Background: Congestive heart failure (HF) represents a major public health problem with an age-related increasing prevalence. Despite the high mortality and morbidity in elderly patients with HF, limited clinical and prognostic data are available for development of appropriate prevention and treatment strategies. Methods: A cohort of 3327 outpatients consecutively enrolled in the Registry of Italian Network on Congestive Heart Failure by 133 cardiology centers was studied. Univariate and multivariate analyses were performed to compare patients 40%), an ischemic/valvular etiology, and atrial fibrillation/flutter. Elderly patients received angiotensin-converting enzyme inhibitors, β-blockers, and anticoagulants less frequently than younger patients did. The 1-year mortality rate was significantly higher in patients >70 years old (22% vs 13.7%, P <.001). Age was an independent predictor of 1-year mortality, increasing 2.8% by each year of age. Independent predictors of 1-year mortality in elderly patients were (1) ≥1 hospital admission in the previous year (relative risk [RR] 2.09, 95% Cl 1.51-2.87), (2) systolic blood pressure (RR 0.98, 95% Cl 0.97-0.99), (3) NYHA class III-IV (RR 1.57, 95% Cl 1.20-2.07), and (4) age (RR 1.028, 95% Cl 1.001-1.056). Conclusions: Our study confirms that elderly patients (1) are seen in a more advanced stage of HF, (2) are less likely to receive evidence-based treatments, (3) show more frequently preserved systolic function, and (4) have a worse prognosis. Consequently, there is a need to develop more effective and targeted management strategies for this escalating health problem.

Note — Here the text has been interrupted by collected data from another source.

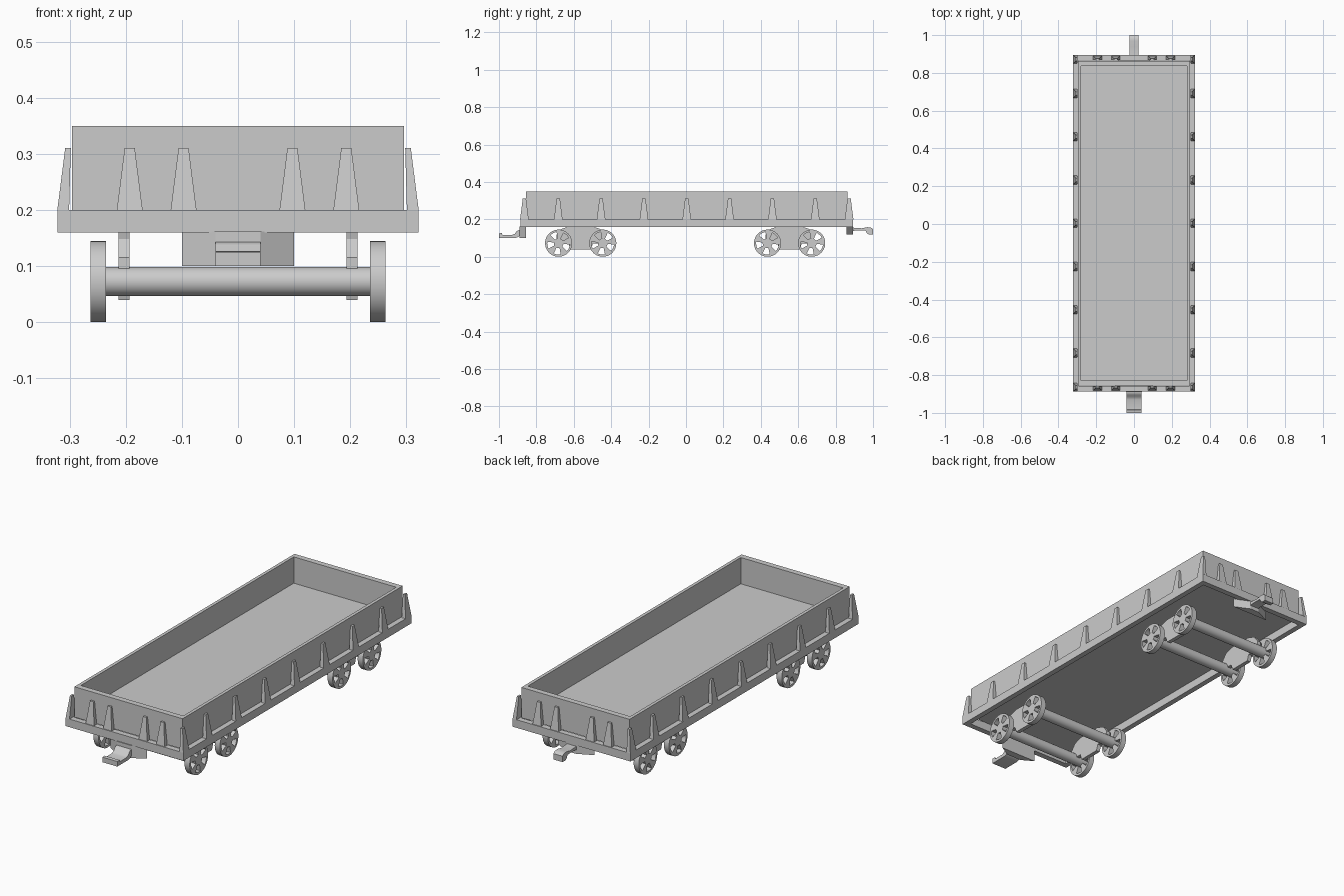
import bpy, bmesh, math
from mathutils import Vector

if "Cube" in bpy.data.objects:
    bpy.data.objects.remove(bpy.data.objects["Cube"])

CY = 0.004  # lengthwise centre of the wagon body


def finish(name, bm, smooth=False):
    bmesh.ops.remove_doubles(bm, verts=bm.verts, dist=1e-5)
    bmesh.ops.recalc_face_normals(bm, faces=bm.faces)
    me = bpy.data.meshes.new(name)
    bm.to_mesh(me)
    bm.free()
    ob = bpy.data.objects.new(name, me)
    bpy.context.collection.objects.link(ob)
    if smooth:
        bpy.context.view_layer.objects.active = ob
        ob.select_set(True)
        bpy.ops.object.shade_smooth_by_angle(angle=math.radians(35))
        ob.select_set(False)
    return ob


def loft(bm, rings, cap=True):
    """Join rings of equal point count, optionally capping both ends."""
    vs = [[bm.verts.new(p) for p in r] for r in rings]
    n = len(vs[0])
    for a, b in zip(vs, vs[1:]):
        for i in range(n):
            bm.faces.new((a[i], a[(i + 1) % n], b[(i + 1) % n], b[i]))
    if cap:
        bm.faces.new(vs[0])
        bm.faces.new(vs[-1])


def rect(hx, hy, z, cy=CY):
    return [(-hx, cy - hy, z), (hx, cy - hy, z), (hx, cy + hy, z), (-hx, cy + hy, z)]


def side_prism(name, profile, x0, x1, smooth=False):
    """Extrude a (y, z) profile from x0 to x1."""
    bm = bmesh.new()
    loft(bm, [[(x, y, z) for y, z in profile] for x in (x0, x1)])
    return finish(name, bm, smooth)


# open tub
bm = bmesh.new()
loft(bm, [rect(.296, .86, .2), rect(.296, .86, .35), rect(.28, .832, .35), rect(.28, .832, .22)])
finish("tub", bm)

# hollow base frame
bm = bmesh.new()
loft(bm, [rect(h, l, z) for h, l, z in
          [(.295, .862, .2), (.322, .89, .2), (.322, .89, .16), (.295, .862, .16), (.295, .862, .2)]], cap=False)
finish("base_frame", bm)


# tapered stakes around the tub
def stake(name, origin, along, out):
    o, a, n = Vector(origin), Vector(along), Vector(out)
    up = Vector((0, 0, 1))
    bm = bmesh.new()
    rings = []
    for half, near, far, z in ((.023, .005, .026, .2), (.009, .002, .012, .31)):
        rings.append([o + a * s * half + n * d + up * z
                      for s, d in ((-1, near), (1, near), (1, far), (-1, far))])
    loft(bm, rings)
    finish(name, bm)


for s in (-1, 1):
    for i in range(-4, 5):
        y = CY + (.229 * i if abs(i) < 4 else math.copysign(.868, i))
        stake("side_stake", (.296 * s, y, 0), (0, 1, 0), (s, 0, 0))
    for x in (-.193, -.097, .097, .193):
        stake("end_stake", (x, CY + .86 * s, 0), (1, 0, 0), (0, s, 0))


# spoked wheel: rings of sectors with five openings, extruded along x
def wheel(name, x0, x1, cy, cz, turn):
    bm = bmesh.new()
    seg, radii = 40, (.0, .026, .061, .0725)

    def pt(r, i):
        t = turn + 2 * math.pi * i / seg
        return bm.verts.new((x0, cy + r * math.cos(t), cz + r * math.sin(t)))

    for i in range(seg):
        for k in range(3):
            if k == 1 and i % 8 < 4:
                continue
            r0, r1 = radii[k], radii[k + 1]
            pts = [pt(r1, i), pt(r1, i + 1)]
            pts += [pt(r0, i + 1), pt(r0, i)] if k else [pt(0, 0)]
            bm.faces.new(pts)
    bmesh.ops.remove_doubles(bm, verts=bm.verts, dist=1e-5)
    new = bmesh.ops.extrude_face_region(bm, geom=bm.faces[:], use_keep_orig=True)["geom"]
    bmesh.ops.translate(bm, vec=(x1 - x0, 0, 0), verts=[g for g in new if isinstance(g, bmesh.types.BMVert)])
    finish(name, bm, True)


# bogies: side plates, axles and wheels
half_plate = [(.055, .04), (.065, .07), (.13, .07), (.13, .115), (.105, .148), (.06, .163)]
plate = half_plate + [(-y, z) for y, z in reversed(half_plate)]
for by in (-.563, .554):
    for s in (-1, 1):
        side_prism("bogie_side_plate", [(by + y, z) for y, z in plate], .193 * s, .213 * s)
    for d in (-.118, .118):
        circle = [(by + d + .026 * math.cos(t * math.pi / 16), .0725 + .026 * math.sin(t * math.pi / 16))
                  for t in range(32)]
        side_prism("axle", circle, -.236, .236, True)
        for s in (-1, 1):
            wheel("wheel", .235 * s, .263 * s, by + d, .0725, .5)


# coupling mounts, wedge shaped in plan
def mount(name, y_in, y_out, z0, w_in, w_out):
    bm = bmesh.new()
    loft(bm, [[(-w_in, y_in, z), (w_in, y_in, z), (w_out, y_out, z), (-w_out, y_out, z)] for z in (z0, .162)])
    finish(name, bm)


mount("front_mount", -.855, -.89, .1, .1, .04)
mount("rear_mount", .857, .893, .118, .1, .025)

# front coupling: upturned hook
side_prism("front_coupling", [(-1, .1), (-.915, .1), (-.9, .104), (-.88, .12), (-.88, .143), (-.893, .143),
                              (-.905, .137), (-.915, .123), (-.93, .117), (-.982, .117),
                              (-.985, .127), (-1, .125)], -.04, .04, True)
# rear coupling: downturned hook
side_prism("rear_coupling", [(.885, .135), (.905, .14), (.96, .14), (.968, .125), (.978, .118), (1, .118),
                             (1, .147), (.99, .155), (.97, .158), (.94, .152), (.885, .156)], -.025, .025, True)
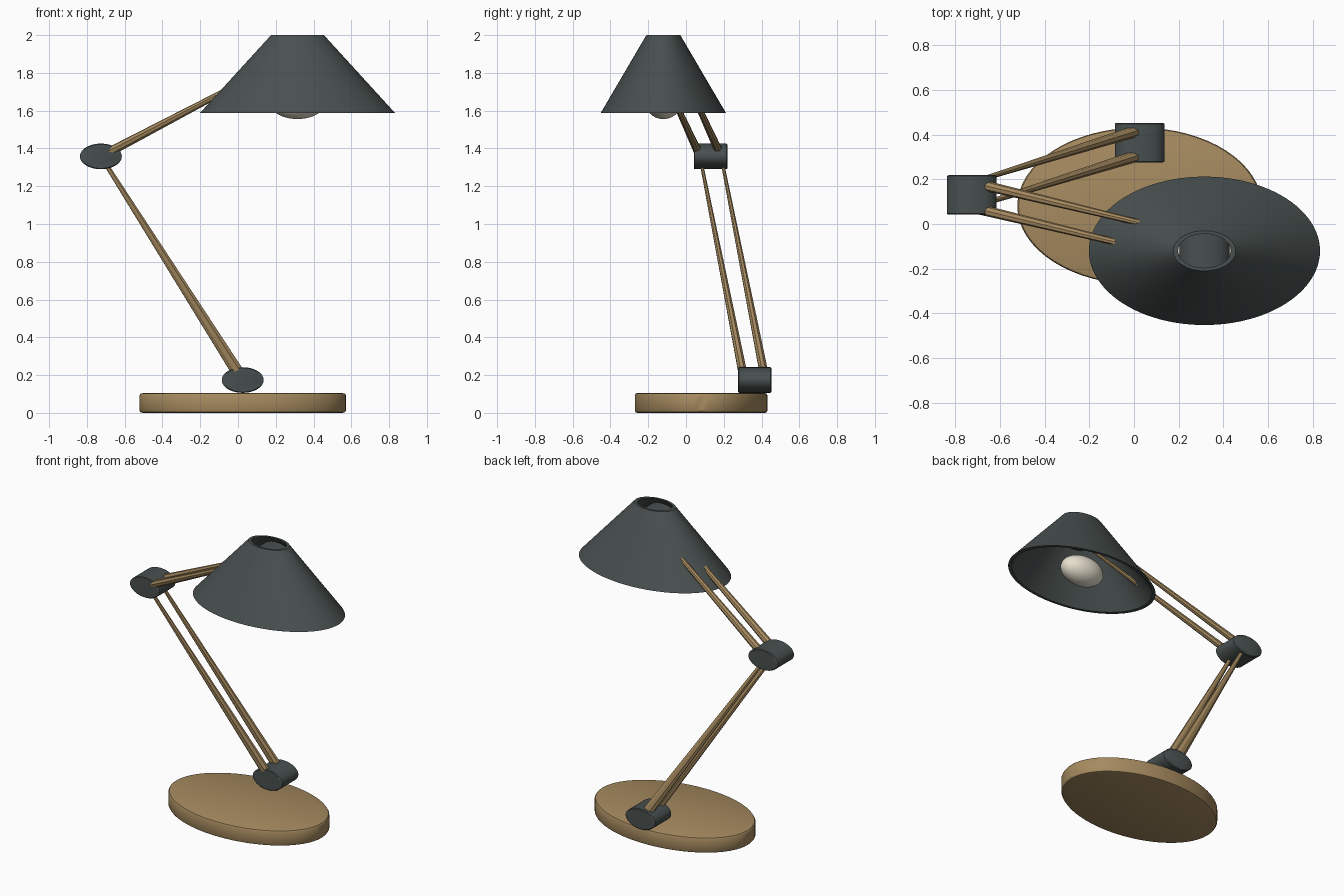
import bpy, bmesh, math
from mathutils import Vector, Matrix

if "Cube" in bpy.data.objects:
    bpy.data.objects.remove(bpy.data.objects["Cube"])

# Everything round is squashed by the same proportions
SX, SY, SZ = 1.0, 0.642, 0.61
SQUASH = Matrix.Diagonal((SX, SY, SZ, 1))


def material(name, rgb):
    m = bpy.data.materials.new(name)
    m.diffuse_color = (*rgb, 1)
    m.use_nodes = True
    m.node_tree.nodes["Principled BSDF"].inputs["Base Color"].default_value = m.diffuse_color
    return m


WOOD = material("wood", (0.38, 0.255, 0.115))
DARK = material("dark_metal", (0.065, 0.08, 0.078))
GLASS = material("bulb_glass", (0.80, 0.75, 0.62))


def finish(name, bm, mat, angle=None):
    """Turn a bmesh into an object, smooth-shaded when an angle is given."""
    bmesh.ops.recalc_face_normals(bm, faces=bm.faces)
    me = bpy.data.meshes.new(name)
    bm.to_mesh(me)
    bm.free()
    me.materials.append(mat)
    ob = bpy.data.objects.new(name, me)
    bpy.context.collection.objects.link(ob)
    if angle:
        bpy.ops.object.select_all(action='DESELECT')
        ob.select_set(True)
        bpy.context.view_layer.objects.active = ob
        bpy.ops.object.shade_smooth_by_angle(angle=math.radians(angle))
    return ob


def lathe(name, profile, center, mat, axis='Z', closed=False, steps=64, angle=35):
    """Spin (radius, height) points, squash, and move to center."""
    bm = bmesh.new()
    rings = []
    for r, h in profile:
        ring = []
        for i in range(steps):
            a = 2 * math.pi * i / steps
            ring.append(bm.verts.new((r * math.cos(a), r * math.sin(a), h)))
        rings.append(ring)
    pairs = list(zip(rings, rings[1:]))
    if closed:
        pairs.append((rings[-1], rings[0]))
    for lo, hi in pairs:
        for i in range(steps):
            j = (i + 1) % steps
            bm.faces.new((lo[i], lo[j], hi[j], hi[i]))
    if not closed:
        bm.faces.new(rings[0])
        bm.faces.new(rings[-1])
    turn = Matrix.Rotation(math.pi / 2, 4, 'X') if axis == 'Y' else Matrix()
    bm.transform(Matrix.Translation(center) @ SQUASH @ turn)
    return finish(name, bm, mat, angle)


def rod(name, start, end, r1, r2):
    """Tapered eight-sided rod; round before squashing."""
    a = Vector((start[0] / SX, start[1] / SY, start[2] / SZ))
    b = Vector((end[0] / SX, end[1] / SY, end[2] / SZ))
    d = b - a
    turn = d.to_track_quat('Z', 'Y').to_matrix().to_4x4()
    bm = bmesh.new()
    bmesh.ops.create_cone(bm, cap_ends=True, segments=8, radius1=r1, radius2=r2,
                          depth=d.length,
                          matrix=SQUASH @ Matrix.Translation((a + b) / 2) @ turn)
    return finish(name, bm, WOOD)


# Round base with softened edges
base_h = 0.105 / SZ
R, e = 0.547, 0.02
lathe("base", [(R - e, 0), (R - 0.3 * e, 0.3 * e), (R, e), (R, base_h - e),
               (R - 0.3 * e, base_h - 0.3 * e), (R - e, base_h)],
      (0.025, 0.08, 0), WOOD)

# Three joints: base, elbow, and inside the top of the shade
JOINTS = {"base_joint": (0.025, 0.364, 0.174),
          "elbow_joint": (-0.726, 0.13, 1.358),
          "head_joint": (0.315, -0.12, 1.905)}
hw = 0.0885 / SY
for name, c in JOINTS.items():
    lathe(name, [(0.104, -hw), (0.111, -hw + 0.007), (0.111, hw - 0.007), (0.104, hw)],
          c, DARK, axis='Y', steps=48)

# Paired arm rods
for side, dy in (("front", -0.056), ("back", 0.056)):
    pts = [(c[0], c[1] + dy, c[2]) for c in JOINTS.values()]
    rod(f"lower_arm_{side}", pts[0], pts[1], 0.039, 0.013)
    rod(f"upper_arm_{side}", pts[1], pts[2], 0.036, 0.014)

# Hollow conical shade, open at both ends
z0, z1 = 1.587 / SZ, 2.0 / SZ
lathe("shade", [(0.517, z0), (0.14, z1), (0.118, z1), (0.492, z0)],
      (0.315, -0.12, 0), DARK, closed=True, steps=96)

# Bulb
bm = bmesh.new()
bmesh.ops.create_uvsphere(bm, u_segments=32, v_segments=20, radius=0.15,
                          matrix=Matrix.Translation((0.315, -0.12, 1.647)) @ SQUASH)
finish("bulb", bm, GLASS, 60)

ASJC Scopus subject areas
- Cardiology and Cardiovascular Medicine